Objective: The effect of omeprazole therapy in dyspepsia is unpredictable. The aim of this study was to identify patient characteristics and symptoms associated with the omeprazole response to improve selection of patients for empirical treatment with omeprazole.
Methods: Data from a randomized controlled trial of 471 patients with ulcer-like or reflux-like dyspepsia treated with omeprazole 20 mg daily (243 patients) or placebo (228 patients) for 2 wk were studied using logistic regression analysis. The patients were randomly divided into a model sample (N = 236) for modeling the association between the omeprazole response and descriptive variables, and a test sample (N = 235) for testing the obtained model.
Results: In the model sample a high body mass index, the use of antacids or H2-blockers within the last month, or pain at night time were independently associated with a good omeprazole response, whereas the presence of nausea was associated with a poor omeprazole response. Using these variables combined into a therapeutic index, the independent test sample patients could be classified into predicted good (N = 56), medium (N = 88), and poor omeprazole responders (N = 91). In these groups the observed therapeutic gain of omeprazole (omeprazole response minus placebo response) was 39.4%, 19.3%, and 4.6%, respectively (p = 0.013). For clinical use, an easy-to-use pocket chart to obtain the therapeutic index in a given patient has been devised.
Conclusions: In dyspepsia the identification of potential responders to omeprazole can be improved by considering certain patient characteristics and symptoms associated with the omeprazole response.
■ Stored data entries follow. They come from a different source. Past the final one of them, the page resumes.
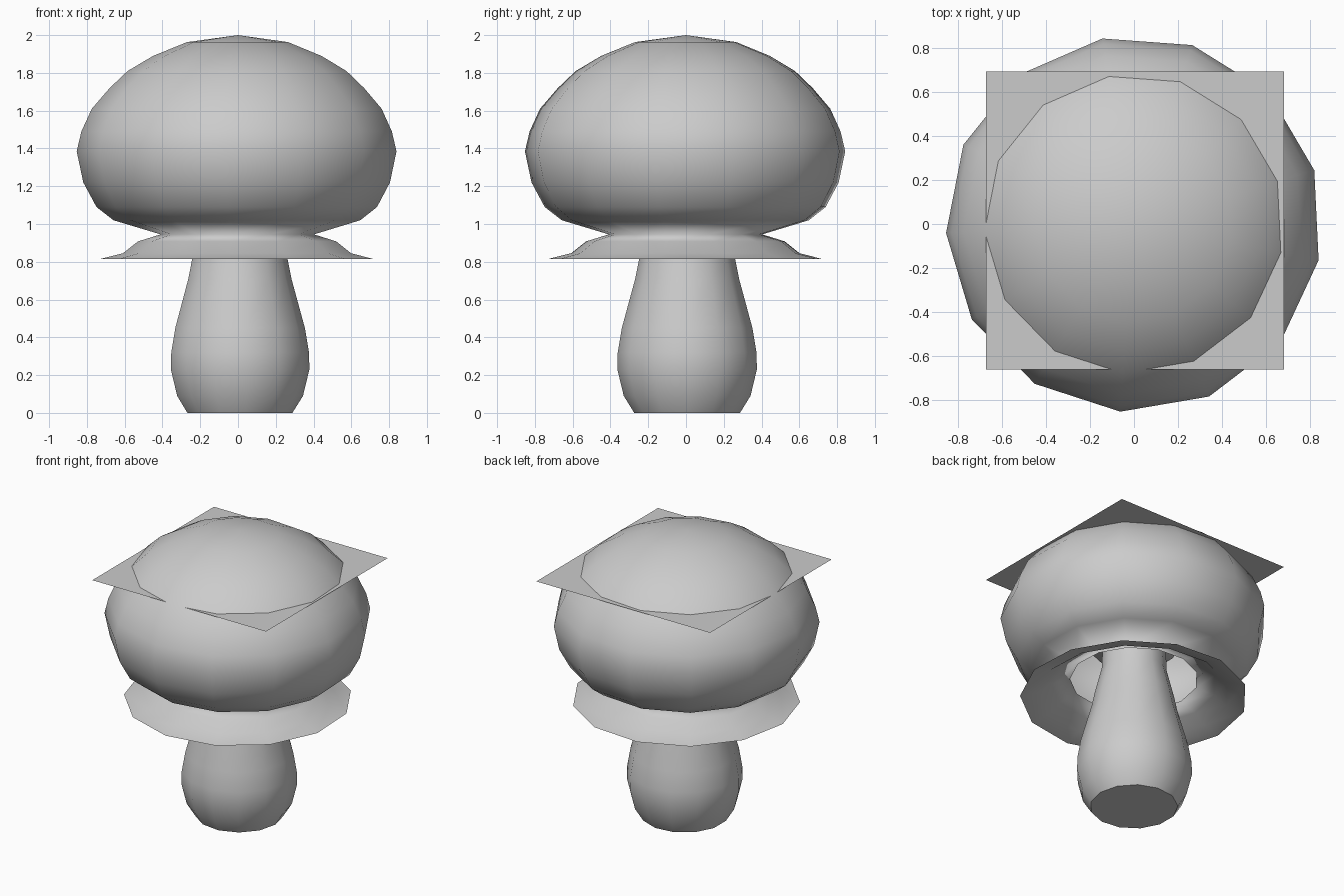
import bpy, bmesh, math
from mathutils import Matrix

old = bpy.data.objects.get("Cube")
if old:
    bpy.data.objects.remove(old, do_unlink=True)

SIDES = 13
PHASE = math.radians(16.6)

grey = bpy.data.materials.new("light_grey")
grey.use_nodes = True
grey.diffuse_color = (0.6, 0.6, 0.6, 1)
grey.node_tree.nodes["Principled BSDF"].inputs["Base Color"].default_value = (0.6, 0.6, 0.6, 1)


def finish(name, bm, location, smooth):
    mesh = bpy.data.meshes.new(name)
    bm.to_mesh(mesh)
    bm.free()
    mesh.materials.append(grey)
    obj = bpy.data.objects.new(name, mesh)
    obj.location = location
    bpy.context.collection.objects.link(obj)
    for poly in mesh.polygons:
        poly.use_smooth = smooth
    return obj


def lathe(name, profile, phase, location=(0, 0, 0)):
    """Revolve (radius, height) points from bottom to top around z."""
    bm = bmesh.new()
    turn = Matrix.Rotation(phase, 3, 'Z')
    verts = [bm.verts.new(turn @ Matrix.Identity(3).col[0] * r + Matrix.Identity(3).col[2] * z)
             for r, z in profile]
    edges = [bm.edges.new(pair) for pair in zip(verts, verts[1:])]
    bmesh.ops.spin(bm, geom=verts + edges, cent=(0, 0, 0), axis=(0, 0, 1),
                   angle=math.tau, steps=SIDES, use_merge=True)
    bmesh.ops.remove_doubles(bm, verts=bm.verts[:], dist=0.0005)
    bmesh.ops.recalc_face_normals(bm, faces=bm.faces[:])
    return finish(name, bm, location, True)


# Hollow cap, pinched at the neck and flaring into an open skirt
lathe("cap_and_skirt", [
    (0.73, 0.815), (0.61, 0.845), (0.53, 0.908), (0.41, 0.945),
    (0.66, 1.02), (0.75, 1.09), (0.82, 1.22), (0.855, 1.385),
    (0.83, 1.49), (0.775, 1.61), (0.68, 1.72), (0.585, 1.81),
    (0.45, 1.89), (0.27, 1.963), (0, 2.0)], PHASE)

# Bulbous stem with a closed base and a small flared top inside the cap
stem = lathe("stem", [
    (0, 0), (0.282, 0), (0.338, 0.09), (0.372, 0.23), (0.37, 0.32),
    (0.348, 0.45), (0.277, 0.71), (0.257, 0.81), (0.21, 1.0),
    (0.205, 1.15), (0.28, 1.17), (0, 1.17)], 0, (0.006, 0.006, 0))
bpy.ops.object.select_all(action='DESELECT')
stem.select_set(True)
bpy.context.view_layer.objects.active = stem
bpy.ops.object.shade_smooth_by_angle(angle=math.radians(50))

# Thin square sheet cutting through the upper cap
sheet = bmesh.new()
bmesh.ops.create_grid(sheet, x_segments=1, y_segments=1, size=0.677)
finish("square_sheet", sheet, (0.005, 0.015, 1.72), False)
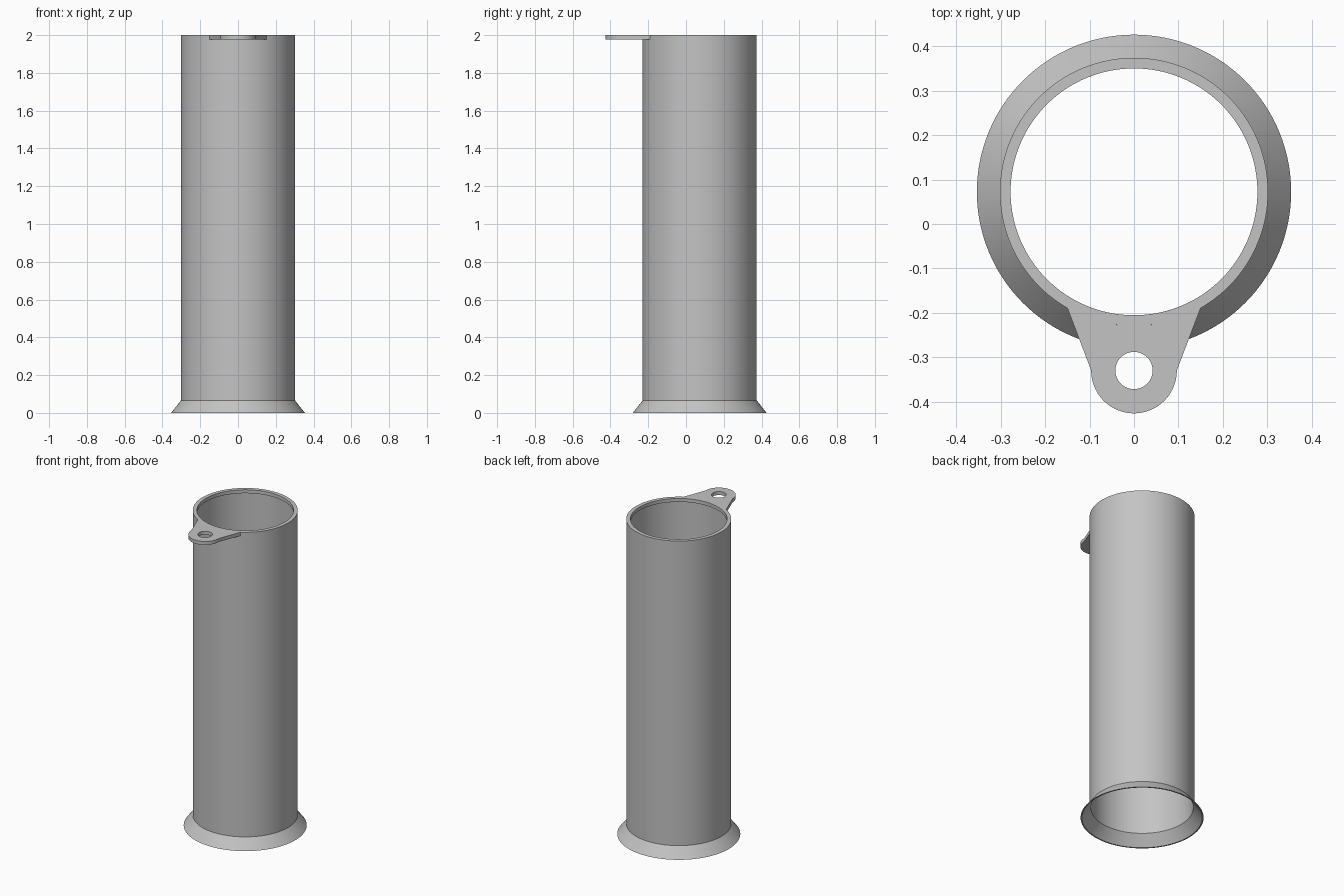
import bpy, bmesh
from math import sin, cos, pi, asin, atan2

if "Cube" in bpy.data.objects:
    bpy.data.objects.remove(bpy.data.objects["Cube"])

CY = 0.0725      # tube axis
SEG = 128
TOP, THICK = 2.0, 0.022
R_OUT = 0.302

grey = bpy.data.materials.new("light grey")
grey.use_nodes = True
colour = (0.55, 0.55, 0.55, 1)
grey.diffuse_color = colour
grey.node_tree.nodes["Principled BSDF"].inputs["Base Color"].default_value = colour


def finish(name, bm):
    bmesh.ops.recalc_face_normals(bm, faces=bm.faces)
    mesh = bpy.data.meshes.new(name)
    bm.to_mesh(mesh)
    bm.free()
    mesh.materials.append(grey)
    obj = bpy.data.objects.new(name, mesh)
    bpy.context.collection.objects.link(obj)
    bpy.ops.object.select_all(action='DESELECT')
    obj.select_set(True)
    bpy.context.view_layer.objects.active = obj
    bpy.ops.object.shade_smooth_by_angle(angle=pi / 6)
    return obj


def lathe(name, profile):
    """Revolve a closed (radius, height) profile round the tube axis."""
    bm = bmesh.new()
    rings = [[bm.verts.new((r * cos(2 * pi * i / SEG), CY + r * sin(2 * pi * i / SEG), z))
              for i in range(SEG)] for r, z in profile]
    for a, b in zip(rings, rings[1:] + rings[:1]):
        for i in range(SEG):
            j = (i + 1) % SEG
            bm.faces.new((a[i], a[j], b[j], b[i]))
    return finish(name, bm)


# Thin-walled tube with a flared foot and an inward lip at the mouth
lathe("flared_tube", [
    (0.354, 0), (R_OUT, 0.066), (R_OUT, TOP), (0.278, TOP),
    (0.278, TOP - THICK), (0.295, TOP - THICK), (0.295, 0.066), (0.346, 0)])

# Hanging tab: tapered sides, round end, one hole
HY, R_END, R_HOLE = -0.33, 0.0965, 0.042
half = asin(0.15 / R_OUT)
N = 48
outline = [(R_END * cos(-pi * i / N), HY + R_END * sin(-pi * i / N)) for i in range(N + 1)]
outline += [(R_OUT * sin(a), CY - R_OUT * cos(a))
            for a in (half * (2 * i / 16 - 1) for i in range(17))]
outline.sort(key=lambda p: atan2(p[1] - HY, p[0]))
hole = [(R_HOLE * cos(2 * pi * i / N), HY + R_HOLE * sin(2 * pi * i / N)) for i in range(N)]

bm = bmesh.new()
edges = []
for loop in (outline, hole):
    vs = [bm.verts.new((x, y, TOP - THICK)) for x, y in loop]
    edges += [bm.edges.new((vs[i - 1], vs[i])) for i in range(len(vs))]
bmesh.ops.triangle_fill(bm, edges=edges, use_beauty=True)
ext = bmesh.ops.extrude_face_region(bm, geom=bm.faces[:], use_keep_orig=True)
bmesh.ops.translate(bm, vec=(0, 0, THICK),
                    verts=[v for v in ext["geom"] if isinstance(v, bmesh.types.BMVert)])
finish("hanging_tab", bm)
Applying these data using a simple pocket chart may assist decision about empirical omeprazole therapy in patients with dyspepsia in general practice.